Although Parashat Mishpatim is just over three chapters in length, it contains over fifty of the six hundred and thirteen commandments. It is densely packed with various commandments, particularly those involving civil issues. There’s a problem, however, with the application of these commandments if we are attempting to follow a literal reading of the text. Here is an example:
For every breach of trust, whether it is for an ox, for a donkey, for a sheep, for a cloak, or for any kind of lost thing, of which one says, ‘This is it,’ the case of both parties shall come before God. The one whom God condemns shall pay double to his neighbor. (Exodus 22:9)
There are numerous problems with reading this passage literally, however. For instance: How do disputing parties “come before God?” Where is this to take place? Also, according to this passage, “the one whom God condemns” is liable to the financial penalty. But how do they know the verdict? What if both parties believe that God has judged in their favor? How is this resolved?

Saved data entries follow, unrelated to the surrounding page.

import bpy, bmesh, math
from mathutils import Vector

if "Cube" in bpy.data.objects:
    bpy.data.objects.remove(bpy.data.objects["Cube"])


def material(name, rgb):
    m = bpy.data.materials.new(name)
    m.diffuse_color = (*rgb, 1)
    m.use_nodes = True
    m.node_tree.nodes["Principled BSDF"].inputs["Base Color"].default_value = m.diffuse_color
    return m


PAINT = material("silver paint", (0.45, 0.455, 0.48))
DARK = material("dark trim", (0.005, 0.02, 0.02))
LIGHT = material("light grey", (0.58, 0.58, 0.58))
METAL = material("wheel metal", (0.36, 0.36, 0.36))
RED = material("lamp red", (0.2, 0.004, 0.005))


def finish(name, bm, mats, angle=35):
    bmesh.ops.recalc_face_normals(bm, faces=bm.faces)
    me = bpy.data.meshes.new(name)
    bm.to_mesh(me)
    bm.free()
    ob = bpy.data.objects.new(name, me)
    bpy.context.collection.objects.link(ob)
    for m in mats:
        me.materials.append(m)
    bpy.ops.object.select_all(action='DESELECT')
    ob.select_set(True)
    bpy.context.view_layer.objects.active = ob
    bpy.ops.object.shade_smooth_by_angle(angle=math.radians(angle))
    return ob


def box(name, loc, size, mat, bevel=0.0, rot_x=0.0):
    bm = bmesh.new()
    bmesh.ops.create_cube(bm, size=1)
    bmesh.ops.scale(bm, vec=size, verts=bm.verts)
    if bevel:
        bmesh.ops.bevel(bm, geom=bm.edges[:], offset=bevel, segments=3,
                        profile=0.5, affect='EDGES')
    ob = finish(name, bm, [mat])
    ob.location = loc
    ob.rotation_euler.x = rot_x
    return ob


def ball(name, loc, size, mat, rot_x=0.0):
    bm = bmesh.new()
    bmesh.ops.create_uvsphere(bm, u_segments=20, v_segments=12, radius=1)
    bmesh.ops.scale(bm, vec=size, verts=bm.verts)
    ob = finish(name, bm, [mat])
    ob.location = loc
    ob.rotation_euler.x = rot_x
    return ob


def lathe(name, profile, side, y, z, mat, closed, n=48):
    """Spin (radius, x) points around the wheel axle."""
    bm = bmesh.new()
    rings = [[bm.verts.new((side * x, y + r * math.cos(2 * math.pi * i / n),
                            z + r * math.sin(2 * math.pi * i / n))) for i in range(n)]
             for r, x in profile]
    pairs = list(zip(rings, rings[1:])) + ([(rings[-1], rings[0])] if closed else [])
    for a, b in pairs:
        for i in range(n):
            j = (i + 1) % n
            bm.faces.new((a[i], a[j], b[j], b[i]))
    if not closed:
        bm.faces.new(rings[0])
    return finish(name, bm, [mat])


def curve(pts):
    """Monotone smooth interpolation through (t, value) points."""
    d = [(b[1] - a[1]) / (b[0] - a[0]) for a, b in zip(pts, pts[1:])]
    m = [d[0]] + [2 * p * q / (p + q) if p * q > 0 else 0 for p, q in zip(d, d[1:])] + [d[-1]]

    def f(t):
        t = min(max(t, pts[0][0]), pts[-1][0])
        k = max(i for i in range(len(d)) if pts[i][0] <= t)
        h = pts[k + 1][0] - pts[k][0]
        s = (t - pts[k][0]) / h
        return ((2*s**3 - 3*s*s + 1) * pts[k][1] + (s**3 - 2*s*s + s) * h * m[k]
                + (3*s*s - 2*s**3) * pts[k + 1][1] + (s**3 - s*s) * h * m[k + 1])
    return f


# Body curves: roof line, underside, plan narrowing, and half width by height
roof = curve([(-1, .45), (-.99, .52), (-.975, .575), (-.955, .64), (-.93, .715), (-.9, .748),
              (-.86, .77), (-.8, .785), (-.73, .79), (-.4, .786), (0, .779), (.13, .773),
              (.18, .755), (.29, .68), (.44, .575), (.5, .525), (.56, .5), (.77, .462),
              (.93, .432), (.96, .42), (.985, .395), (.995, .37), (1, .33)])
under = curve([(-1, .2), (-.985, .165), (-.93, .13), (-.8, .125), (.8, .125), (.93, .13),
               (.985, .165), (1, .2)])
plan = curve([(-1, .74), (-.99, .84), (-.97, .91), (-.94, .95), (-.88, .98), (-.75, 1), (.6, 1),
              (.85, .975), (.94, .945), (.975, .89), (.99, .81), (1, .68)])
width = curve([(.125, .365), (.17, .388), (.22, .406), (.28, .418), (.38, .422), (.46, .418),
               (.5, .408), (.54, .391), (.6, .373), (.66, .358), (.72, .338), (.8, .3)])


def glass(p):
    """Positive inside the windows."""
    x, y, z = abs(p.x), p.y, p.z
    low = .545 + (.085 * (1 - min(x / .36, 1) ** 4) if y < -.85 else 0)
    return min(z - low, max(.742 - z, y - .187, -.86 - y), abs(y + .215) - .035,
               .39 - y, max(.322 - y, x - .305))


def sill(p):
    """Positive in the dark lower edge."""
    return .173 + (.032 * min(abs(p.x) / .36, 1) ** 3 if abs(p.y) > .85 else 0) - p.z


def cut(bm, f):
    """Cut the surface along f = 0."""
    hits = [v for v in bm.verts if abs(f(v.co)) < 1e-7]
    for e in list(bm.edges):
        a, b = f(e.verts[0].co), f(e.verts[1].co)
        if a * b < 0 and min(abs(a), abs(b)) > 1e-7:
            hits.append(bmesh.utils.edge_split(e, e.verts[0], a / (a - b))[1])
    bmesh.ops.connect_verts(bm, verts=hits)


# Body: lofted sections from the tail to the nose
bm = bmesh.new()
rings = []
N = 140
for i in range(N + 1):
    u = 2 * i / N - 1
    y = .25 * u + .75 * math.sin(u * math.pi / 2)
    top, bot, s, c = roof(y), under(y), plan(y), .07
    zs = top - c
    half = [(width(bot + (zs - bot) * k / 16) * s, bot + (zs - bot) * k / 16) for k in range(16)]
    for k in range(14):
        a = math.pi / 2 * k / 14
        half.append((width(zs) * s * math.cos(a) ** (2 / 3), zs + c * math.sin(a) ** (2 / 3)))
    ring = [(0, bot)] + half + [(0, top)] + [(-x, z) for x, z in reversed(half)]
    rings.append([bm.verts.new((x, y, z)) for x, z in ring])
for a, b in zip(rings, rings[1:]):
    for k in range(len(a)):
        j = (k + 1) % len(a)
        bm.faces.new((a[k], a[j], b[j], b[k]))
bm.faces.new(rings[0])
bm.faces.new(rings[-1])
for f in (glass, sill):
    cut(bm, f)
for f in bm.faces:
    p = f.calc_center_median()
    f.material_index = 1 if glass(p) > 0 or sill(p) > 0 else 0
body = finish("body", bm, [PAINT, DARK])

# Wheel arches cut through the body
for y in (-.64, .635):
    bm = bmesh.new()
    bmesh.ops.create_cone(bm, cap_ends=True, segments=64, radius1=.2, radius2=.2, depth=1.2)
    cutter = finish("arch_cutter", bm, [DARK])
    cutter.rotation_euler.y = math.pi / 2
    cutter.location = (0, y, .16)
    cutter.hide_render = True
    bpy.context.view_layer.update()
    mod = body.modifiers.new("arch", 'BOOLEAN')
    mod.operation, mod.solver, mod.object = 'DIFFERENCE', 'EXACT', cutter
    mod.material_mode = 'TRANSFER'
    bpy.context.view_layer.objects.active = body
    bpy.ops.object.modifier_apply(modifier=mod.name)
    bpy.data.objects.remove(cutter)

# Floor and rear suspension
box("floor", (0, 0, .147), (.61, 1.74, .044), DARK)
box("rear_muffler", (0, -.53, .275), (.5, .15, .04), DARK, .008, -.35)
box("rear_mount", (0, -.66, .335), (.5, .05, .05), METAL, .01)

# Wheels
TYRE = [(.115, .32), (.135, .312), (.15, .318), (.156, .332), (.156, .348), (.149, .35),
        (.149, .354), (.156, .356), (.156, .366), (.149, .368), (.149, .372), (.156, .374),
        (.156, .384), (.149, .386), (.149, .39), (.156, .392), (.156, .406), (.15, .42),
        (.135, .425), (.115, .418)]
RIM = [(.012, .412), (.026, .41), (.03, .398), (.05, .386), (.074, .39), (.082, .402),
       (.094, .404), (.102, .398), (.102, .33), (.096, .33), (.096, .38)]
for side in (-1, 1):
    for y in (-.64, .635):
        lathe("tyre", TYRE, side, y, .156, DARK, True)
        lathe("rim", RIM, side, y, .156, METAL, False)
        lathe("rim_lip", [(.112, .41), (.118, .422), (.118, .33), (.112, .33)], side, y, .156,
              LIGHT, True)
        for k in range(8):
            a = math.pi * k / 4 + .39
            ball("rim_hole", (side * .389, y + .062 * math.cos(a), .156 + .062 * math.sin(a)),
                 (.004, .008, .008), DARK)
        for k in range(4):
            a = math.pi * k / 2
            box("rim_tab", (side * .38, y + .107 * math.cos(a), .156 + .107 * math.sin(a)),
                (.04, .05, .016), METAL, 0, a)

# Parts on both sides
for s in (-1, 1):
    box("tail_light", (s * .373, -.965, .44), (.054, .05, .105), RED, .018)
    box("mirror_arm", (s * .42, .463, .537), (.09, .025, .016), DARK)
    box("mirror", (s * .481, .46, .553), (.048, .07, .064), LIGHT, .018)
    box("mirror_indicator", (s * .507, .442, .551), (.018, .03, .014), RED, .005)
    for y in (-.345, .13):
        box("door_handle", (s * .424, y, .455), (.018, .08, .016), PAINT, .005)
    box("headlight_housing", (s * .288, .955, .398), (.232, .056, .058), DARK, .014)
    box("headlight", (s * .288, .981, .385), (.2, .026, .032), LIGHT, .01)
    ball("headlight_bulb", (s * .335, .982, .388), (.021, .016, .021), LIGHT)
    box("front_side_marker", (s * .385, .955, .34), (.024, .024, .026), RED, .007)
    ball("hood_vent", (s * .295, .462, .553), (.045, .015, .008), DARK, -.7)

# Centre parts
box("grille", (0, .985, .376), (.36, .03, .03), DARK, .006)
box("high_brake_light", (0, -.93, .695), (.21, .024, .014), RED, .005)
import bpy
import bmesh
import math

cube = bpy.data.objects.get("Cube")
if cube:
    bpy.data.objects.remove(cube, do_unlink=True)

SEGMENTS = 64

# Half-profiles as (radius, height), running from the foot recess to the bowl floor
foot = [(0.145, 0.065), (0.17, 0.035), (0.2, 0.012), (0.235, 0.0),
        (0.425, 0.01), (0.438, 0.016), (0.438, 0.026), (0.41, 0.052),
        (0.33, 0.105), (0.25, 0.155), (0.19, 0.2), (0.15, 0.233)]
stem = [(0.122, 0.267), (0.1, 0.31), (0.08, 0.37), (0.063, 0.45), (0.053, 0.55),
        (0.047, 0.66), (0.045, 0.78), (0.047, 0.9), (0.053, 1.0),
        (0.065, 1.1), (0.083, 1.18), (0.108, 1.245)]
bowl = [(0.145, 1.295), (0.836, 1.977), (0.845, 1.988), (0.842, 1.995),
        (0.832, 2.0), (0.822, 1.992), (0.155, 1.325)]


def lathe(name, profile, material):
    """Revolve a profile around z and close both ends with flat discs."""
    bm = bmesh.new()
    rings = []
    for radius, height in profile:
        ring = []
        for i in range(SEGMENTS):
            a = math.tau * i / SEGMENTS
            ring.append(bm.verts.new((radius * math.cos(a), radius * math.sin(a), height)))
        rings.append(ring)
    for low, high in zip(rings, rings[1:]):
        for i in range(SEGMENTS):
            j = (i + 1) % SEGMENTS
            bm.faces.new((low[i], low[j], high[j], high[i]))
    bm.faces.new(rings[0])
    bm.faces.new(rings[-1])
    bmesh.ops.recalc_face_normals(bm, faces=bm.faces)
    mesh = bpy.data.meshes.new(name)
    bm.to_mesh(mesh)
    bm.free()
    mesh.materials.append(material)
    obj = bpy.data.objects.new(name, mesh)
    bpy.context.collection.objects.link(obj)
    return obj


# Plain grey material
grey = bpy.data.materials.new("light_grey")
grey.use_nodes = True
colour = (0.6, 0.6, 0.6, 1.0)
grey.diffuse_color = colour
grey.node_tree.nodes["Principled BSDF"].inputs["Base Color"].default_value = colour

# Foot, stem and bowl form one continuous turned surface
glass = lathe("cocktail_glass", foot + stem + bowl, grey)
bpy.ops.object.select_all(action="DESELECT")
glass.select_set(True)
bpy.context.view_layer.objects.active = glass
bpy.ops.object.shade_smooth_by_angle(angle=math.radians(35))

The problems with this passage revolves around translation. In this passage, both parties are to be brought before אלהים, elohim. The problem is that this Hebrew word has a wide variety of meanings. It literally means god(s), but can also mean God, powers, judges, mighty ones, etc. Although it use used frequently throughout the Hebrew Scriptures to refer to the Creator, it also has numerous other uses. Psalm 82 begins:
God has taken his place in the divine council; in the midst of the gods he holds judgment: “How long will you judge unjustly and show partiality to the wicked? Selah (Psalm 82:1–2)